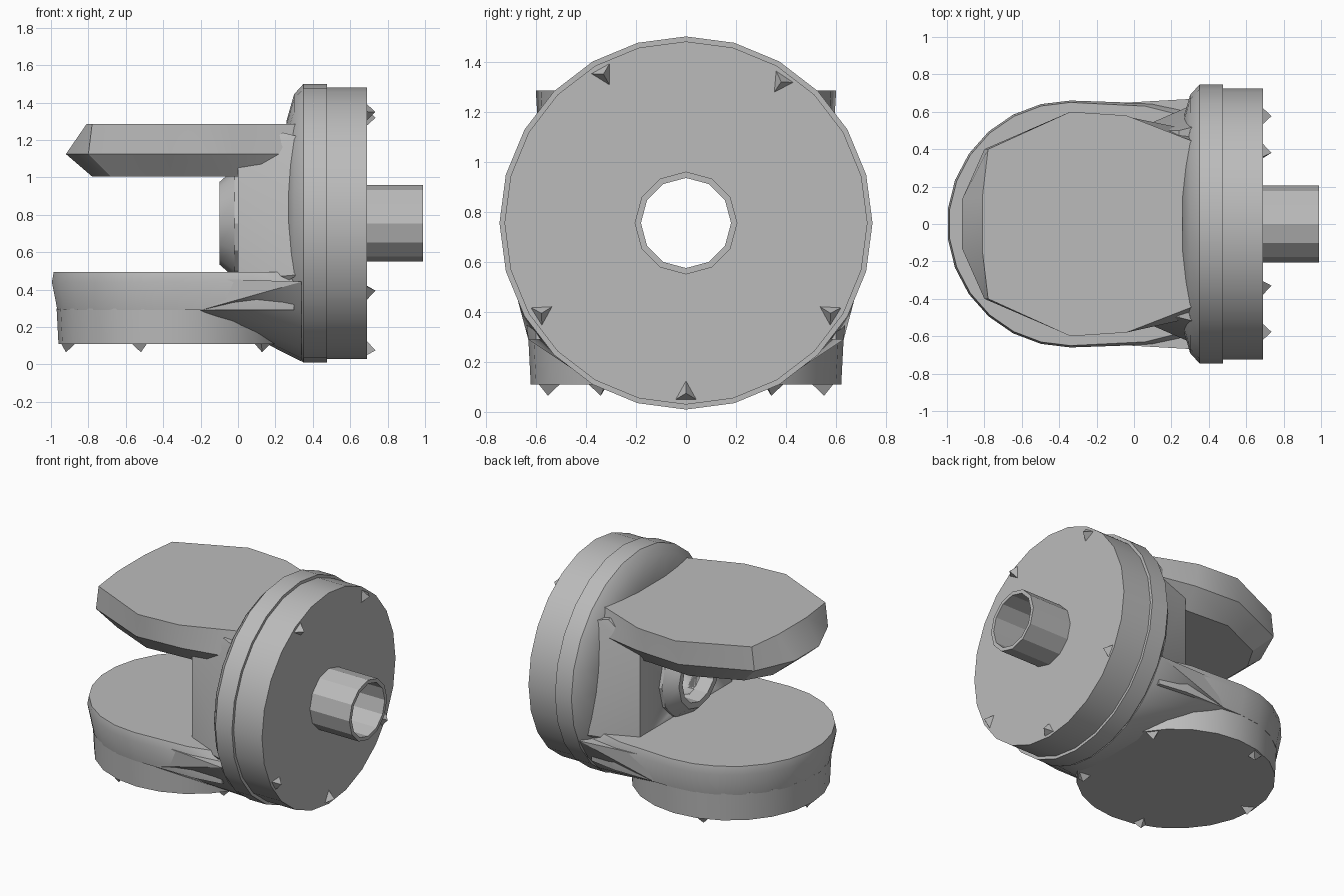
import bpy, bmesh, math
from mathutils import Vector

if "Cube" in bpy.data.objects:
    bpy.data.objects.remove(bpy.data.objects["Cube"])

grey = bpy.data.materials.new("plain grey")
grey.diffuse_color = (0.5, 0.5, 0.5, 1)
grey.use_nodes = True
grey.node_tree.nodes["Principled BSDF"].inputs["Base Color"].default_value = grey.diffuse_color
ZC = 0.755  # height of the shaft axis


def finish(name, bm, smooth=True):
    bmesh.ops.recalc_face_normals(bm, faces=bm.faces)
    me = bpy.data.meshes.new(name)
    bm.to_mesh(me)
    bm.free()
    me.materials.append(grey)
    ob = bpy.data.objects.new(name, me)
    bpy.context.collection.objects.link(ob)
    bpy.ops.object.select_all(action='DESELECT')
    ob.select_set(True)
    bpy.context.view_layer.objects.active = ob
    if smooth:
        bpy.ops.object.shade_smooth_by_angle(angle=math.radians(28))
    return ob


def ring(name, profile, n):
    """Closed (x, radius) profile revolved about the shaft axis."""
    bm = bmesh.new()
    loops = []
    for i in range(n):
        a = 2 * math.pi * i / n
        loops.append([bm.verts.new((x, r * math.cos(a), ZC + r * math.sin(a)))
                      for x, r in profile])
    m = len(profile)
    for i in range(n):
        p, q = loops[i], loops[(i + 1) % n]
        for j in range(m):
            k = (j + 1) % m
            bm.faces.new((p[j], p[k], q[k], q[j]))
    return finish(name, bm)


def loft(name, levels):
    """Stack of (z, outline) levels joined by side walls and capped."""
    bm = bmesh.new()
    rows = [[bm.verts.new((x, y, z)) for x, y in o] for z, o in levels]
    n = len(rows[0])
    bm.faces.new(rows[0])
    bm.faces.new(rows[-1])
    for a, b in zip(rows, rows[1:]):
        for i in range(n):
            j = (i + 1) % n
            bm.faces.new((a[i], a[j], b[j], b[i]))
    return finish(name, bm)


def hull(name, pts):
    bm = bmesh.new()
    for p in pts:
        bm.verts.new(p)
    res = bmesh.ops.convex_hull(bm, input=bm.verts[:])
    junk = set(res["geom_interior"]) | set(res["geom_unused"])
    bmesh.ops.delete(bm, geom=[v for v in junk if isinstance(v, bmesh.types.BMVert)],
                     context='VERTS')
    return finish(name, bm)


def mirrored(half):
    """Outline from its +y half, listed from the tip to the neck."""
    return half + [(x, -y) for x, y in reversed(half)]


def rounded_end(r, x_end, y_end, n=12):
    half = [(-0.34 - r * math.cos(math.pi / 2 * (i + 0.5) / (n // 2 + 0.5)),
             r * math.sin(math.pi / 2 * (i + 0.5) / (n // 2 + 0.5)))
            for i in range(n // 2 + 1)]
    return mirrored(half + [(x_end - 0.2, (r + y_end) / 2 + 0.015), (x_end, y_end)])


# Round flange with a chamfered back and a stepped front cap
ring("flange", [(0.26, 0.19), (0.26, 0.55), (0.30, 0.69), (0.35, 0.745),
                (0.475, 0.745), (0.475, 0.725), (0.69, 0.725), (0.69, 0.19)], 24)

# Hollow shaft and inner hub collar
ring("shaft_tube", [(0.66, 0.18), (0.66, 0.205), (0.99, 0.205), (0.99, 0.18)], 12)
ring("hub_collar", [(0.05, 0.18), (0.05, 0.30), (-0.02, 0.29),
                    (-0.10, 0.22), (-0.10, 0.18)], 12)

# Lower arm and the disc beneath it
loft("lower_arm", [(0.29, rounded_end(0.63, 0.30, 0.60)),
                   (0.44, rounded_end(0.66, 0.30, 0.60)),
                   (0.495, rounded_end(0.65, 0.26, 0.58))])
bm = bmesh.new()
bmesh.ops.create_cone(bm, cap_ends=True, segments=24, radius1=0.62, radius2=0.63, depth=0.19)
bmesh.ops.translate(bm, verts=bm.verts, vec=(-0.34, 0, 0.205))
finish("lower_disc", bm)

# Flare joining the lower arm to the flange
low = [(0.34, 0.74 * math.cos(a), ZC + 0.74 * math.sin(a))
       for a in [math.radians(205 + 13 * i) for i in range(11)]]
hull("lower_flare", low + [(x, s * y, z) for s in (1, -1) for x, y, z in
                           ((-0.2, 0.63, 0.29), (-0.2, 0.64, 0.46), (0.0, 0.55, 0.26))])

# Upper arm: faceted slab with undercut edges
loft("upper_arm", [
    (1.005, mirrored([(-0.78, 0.17), (-0.68, 0.34), (-0.36, 0.48), (-0.05, 0.46), (0.30, 0.45)])),
    (1.125, mirrored([(-0.92, 0.13), (-0.80, 0.40), (-0.36, 0.59), (-0.02, 0.57), (0.32, 0.50)])),
    (1.285, mirrored([(-0.81, 0.15), (-0.78, 0.40), (-0.34, 0.60), (-0.04, 0.58), (0.32, 0.44)]))])

# Neck between the arms, bored for the shaft
neck = hull("neck", [(x, s * y, z) for s in (1, -1) for x, y, z in (
    (0.0, 0.50, 0.45), (0.0, 0.50, 1.06), (0.24, 0.57, 0.43), (0.24, 0.50, 1.24),
    (0.32, 0.64, 0.48), (0.32, 0.52, 1.22))])
cutter = ring("bore_cutter", [(-0.3, 0.0001), (-0.3, 0.18), (0.6, 0.18), (0.6, 0.0001)], 12)
cutter.hide_render = True
cut = neck.modifiers.new("bore", 'BOOLEAN')
cut.object = cutter
cut.operation = 'DIFFERENCE'
cut.solver = 'EXACT'
bpy.context.view_layer.objects.active = neck
bpy.ops.object.modifier_apply(modifier="bore")
bpy.data.objects.remove(cutter)


# Small pointed nibs on the flange face and under the lower disc
def nib(name, base, out, inward):
    out, inward = Vector(out), Vector(inward).normalized()
    side = out.cross(inward).normalized() * 0.05
    b = Vector(base) - out * 0.01
    bm = bmesh.new()
    v = [bm.verts.new(p) for p in (b + side, b - side, b + inward * 0.09,
                                   b + out * 0.055 + inward * 0.03)]
    for f in ((0, 1, 2), (0, 1, 3), (1, 2, 3), (0, 2, 3)):
        bm.faces.new([v[i] for i in f])
    finish(name, bm, False)


for deg in (56, 119, 212, 270, 328):
    a = math.radians(deg)
    c, s = math.cos(a), math.sin(a)
    nib("flange_nib", (0.69, 0.71 * c, ZC + 0.71 * s), (1, 0, 0), (0, -c, -s))
for deg in (36, 108, 180, 252, 324):
    a = math.radians(deg)
    c, s = math.cos(a), math.sin(a)
    nib("disc_nib", (-0.34 + 0.61 * c, 0.61 * s, 0.11), (0, 0, -1), (-c, -s, 0))
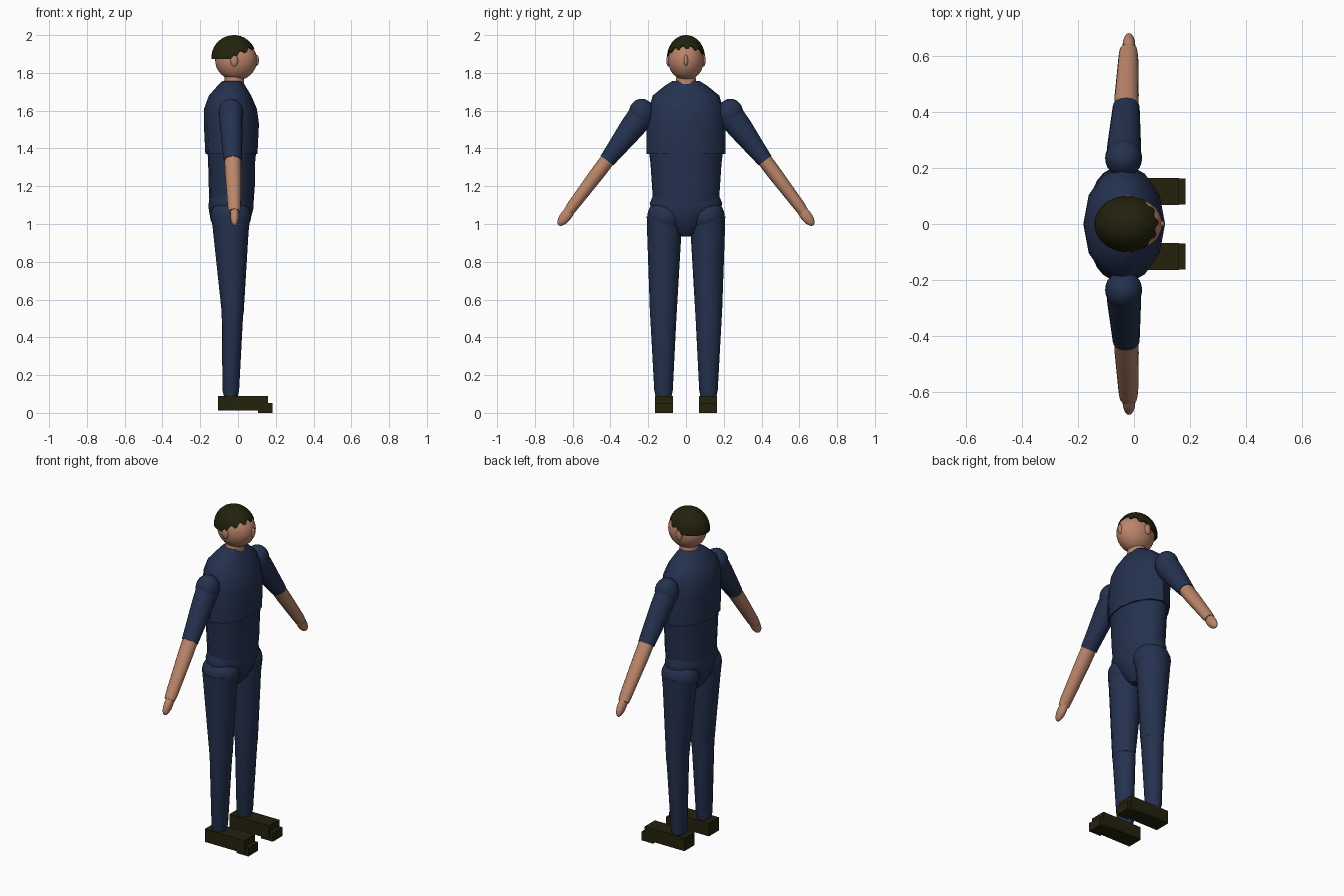
import bpy, bmesh, math
from mathutils import Vector

if "Cube" in bpy.data.objects:
    bpy.data.objects.remove(bpy.data.objects["Cube"])


def material(name, rgb):
    m = bpy.data.materials.new(name)
    m.diffuse_color = (*rgb, 1)
    m.use_nodes = True
    m.node_tree.nodes["Principled BSDF"].inputs["Base Color"].default_value = m.diffuse_color
    return m


SKIN = material("skin", (0.50, 0.235, 0.145))
NAVY = material("navy cloth", (0.018, 0.031, 0.078))
DARK = material("dark olive", (0.017, 0.016, 0.004))


def finish(bm, name, mat, angle=40):
    bmesh.ops.recalc_face_normals(bm, faces=bm.faces)
    me = bpy.data.meshes.new(name)
    bm.to_mesh(me)
    bm.free()
    me.materials.append(mat)
    ob = bpy.data.objects.new(name, me)
    bpy.context.collection.objects.link(ob)
    bpy.ops.object.select_all(action='DESELECT')
    ob.select_set(True)
    bpy.context.view_layer.objects.active = ob
    bpy.ops.object.shade_smooth_by_angle(angle=math.radians(angle))
    return ob


def loft(name, sections, mat, axis=(0, 0, 1), n=16, angle=40):
    """Elliptical rings (x, y, z, radius in x, radius across) bridged into a capped tube."""
    u = Vector((1, 0, 0))
    v = Vector(axis).normalized().cross(u)
    bm = bmesh.new()
    rings = []
    for x, y, z, ru, rv in sections:
        c = Vector((x, y, z))
        rings.append([bm.verts.new(c + u * ru * math.cos(a) + v * rv * math.sin(a))
                      for a in (2 * math.pi * i / n for i in range(n))])
    for a, b in zip(rings, rings[1:]):
        for i in range(n):
            j = (i + 1) % n
            bm.faces.new((a[i], a[j], b[j], b[i]))
    bm.faces.new(rings[0])
    bm.faces.new(rings[-1])
    return finish(bm, name, mat, angle)


def ball(name, center, radii, mat, tilt=0, seg=24):
    bm = bmesh.new()
    bmesh.ops.create_uvsphere(bm, u_segments=seg, v_segments=seg // 2, radius=1)
    bmesh.ops.scale(bm, vec=radii, verts=bm.verts)
    ob = finish(bm, name, mat, 60)
    ob.location = center
    ob.rotation_euler.x = tilt
    return ob


def box(name, lo, hi, mat):
    bm = bmesh.new()
    bmesh.ops.create_cube(bm, size=1)
    for w in bm.verts:
        w.co = Vector([(lo[i] + hi[i]) / 2 + w.co[i] * (hi[i] - lo[i]) for i in range(3)])
    return finish(bm, name, mat, 20)


# Torso: chest over abdomen over pelvis
loft("chest", [(-.035, 0, 1.37, .138, .210), (-.035, 0, 1.53, .146, .208),
               (-.04, 0, 1.61, .140, .198), (-.042, 0, 1.68, .112, .176),
               (-.035, 0, 1.73, .075, .115), (-.03, 0, 1.757, .052, .072)], NAVY, n=12)
loft("abdomen", [(-.035, 0, 1.08, .115, .172), (-.033, 0, 1.2, .122, .180),
                 (-.034, 0, 1.32, .124, .188), (-.032, 0, 1.40, .130, .198)], NAVY)
loft("pelvis", [(-.04, 0, .935, .05, .035), (-.04, 0, .96, .075, .07),
                (-.04, 0, 1.02, .105, .125), (-.037, 0, 1.08, .118, .185),
                (-.037, 0, 1.11, .118, .192), (-.037, 0, 1.15, .112, .175)], NAVY)

# Neck and head
loft("neck", [(-.022, 0, 1.72, .056, .058), (-.02, 0, 1.765, .052, .052),
              (-.018, 0, 1.81, .05, .05)], SKIN)
ball("head", (-.01, 0, 1.868), (.111, .094, .108), SKIN, seg=32)
ball("nose", (.098, 0, 1.866), (.013, .011, .030), SKIN, seg=16)

# Hair cap with an uneven fringe at the front
bm = bmesh.new()
N, R = 48, 9
top = bm.verts.new((-.022, 0, 2.0))
rings = []
for k in range(1, R + 1):
    ring = []
    for i in range(N):
        a = 2 * math.pi * i / N
        front = max(0.0, math.cos(a) + .1) / 1.1
        zlow = 1.874 + .062 * front ** .7
        if front > .15:
            zlow += .009 * (1 if (i // 2) % 2 else -1)
        tmax = math.acos(max(-.15, min(1, (zlow - 1.88) / .12)))
        t = tmax * k / R
        ring.append(bm.verts.new((-.022 + .119 * math.sin(t) * math.cos(a),
                                  .101 * math.sin(t) * math.sin(a), 1.88 + .12 * math.cos(t))))
    rings.append(ring)
for i in range(N):
    j = (i + 1) % N
    bm.faces.new((top, rings[0][i], rings[0][j]))
    for a, b in zip(rings, rings[1:]):
        bm.faces.new((a[i], b[i], b[j], a[j]))
inner = bm.verts.new((-.022, 0, 1.885))
for i in range(N):
    bm.faces.new((inner, rings[-1][(i + 1) % N], rings[-1][i]))
finish(bm, "hair", DARK)

# Paired parts
for s, side in ((1, "left"), (-1, "right")):
    ball(side + "_ear", (-.02, s * .093, 1.866), (.02, .011, .033), SKIN, seg=16)

    # Arm: shoulder, sleeve, forearm, hand
    d = (0, s * .6, -.8)
    ball(side + "_shoulder", (-.037, s * .235, 1.587), (.066, .068, .076), NAVY)
    loft(side + "_sleeve", [(-.038, s * .235, 1.575, .062, .070),
                            (-.035, s * .285, 1.51, .060, .066),
                            (-.028, s * .418, 1.336, .048, .042)], NAVY, d)
    loft(side + "_forearm", [(-.028, s * .40, 1.36, .044, .039),
                             (-.026, s * .46, 1.28, .043, .039),
                             (-.02, s * .60, 1.095, .035, .031),
                             (-.02, s * .622, 1.065, .031, .027)], SKIN, d)
    ball(side + "_hand", (-.018, s * .634, 1.045), (.023, .030, .066), SKIN,
         tilt=s * math.radians(38), seg=20)

    # Leg: rounded hip, thigh, shin
    ball(side + "_hip", (-.038, s * .107, 1.04), (.108, .098, .095), NAVY)
    loft(side + "_thigh", [(-.038, s * .116, 1.04, .103, .092),
                           (-.038, s * .115, .96, .094, .091),
                           (-.028, s * .120, .53, .058, .071)], NAVY)
    loft(side + "_shin", [(-.028, s * .120, .56, .060, .072),
                          (-.030, s * .120, .50, .056, .069),
                          (-.038, s * .119, .12, .044, .049),
                          (-.038, s * .119, .085, .036, .042)], NAVY)

    # Shoe: main block and lower toe block
    ys = sorted((s * .068, s * .165))
    box(side + "_shoe", (-.105, ys[0], .012), (.16, ys[1], .09), DARK)
    yt = sorted((s * .070, s * .163))
    box(side + "_shoe_toe", (.105, yt[0], 0), (.183, yt[1], .052), DARK)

WHAT TO DO: Retype only the stretch of lines above starting at the one with "loops.append([bm.verts.new((x, r *" and stopping at the one with "bmesh.ops.delete(bm, geom=[v for", exactly as written, with both kept.

PROBLEM SOLUTION:
        loops.append([bm.verts.new((x, r * math.cos(a), ZC + r * math.sin(a)))
                      for x, r in profile])
    m = len(profile)
    for i in range(n):
        p, q = loops[i], loops[(i + 1) % n]
        for j in range(m):
            k = (j + 1) % m
            bm.faces.new((p[j], p[k], q[k], q[j]))
    return finish(name, bm)


def loft(name, levels):
    """Stack of (z, outline) levels joined by side walls and capped."""
    bm = bmesh.new()
    rows = [[bm.verts.new((x, y, z)) for x, y in o] for z, o in levels]
    n = len(rows[0])
    bm.faces.new(rows[0])
    bm.faces.new(rows[-1])
    for a, b in zip(rows, rows[1:]):
        for i in range(n):
            j = (i + 1) % n
            bm.faces.new((a[i], a[j], b[j], b[i]))
    return finish(name, bm)


def hull(name, pts):
    bm = bmesh.new()
    for p in pts:
        bm.verts.new(p)
    res = bmesh.ops.convex_hull(bm, input=bm.verts[:])
    junk = set(res["geom_interior"]) | set(res["geom_unused"])
    bmesh.ops.delete(bm, geom=[v for v in junk if isinstance(v, bmesh.types.BMVert)],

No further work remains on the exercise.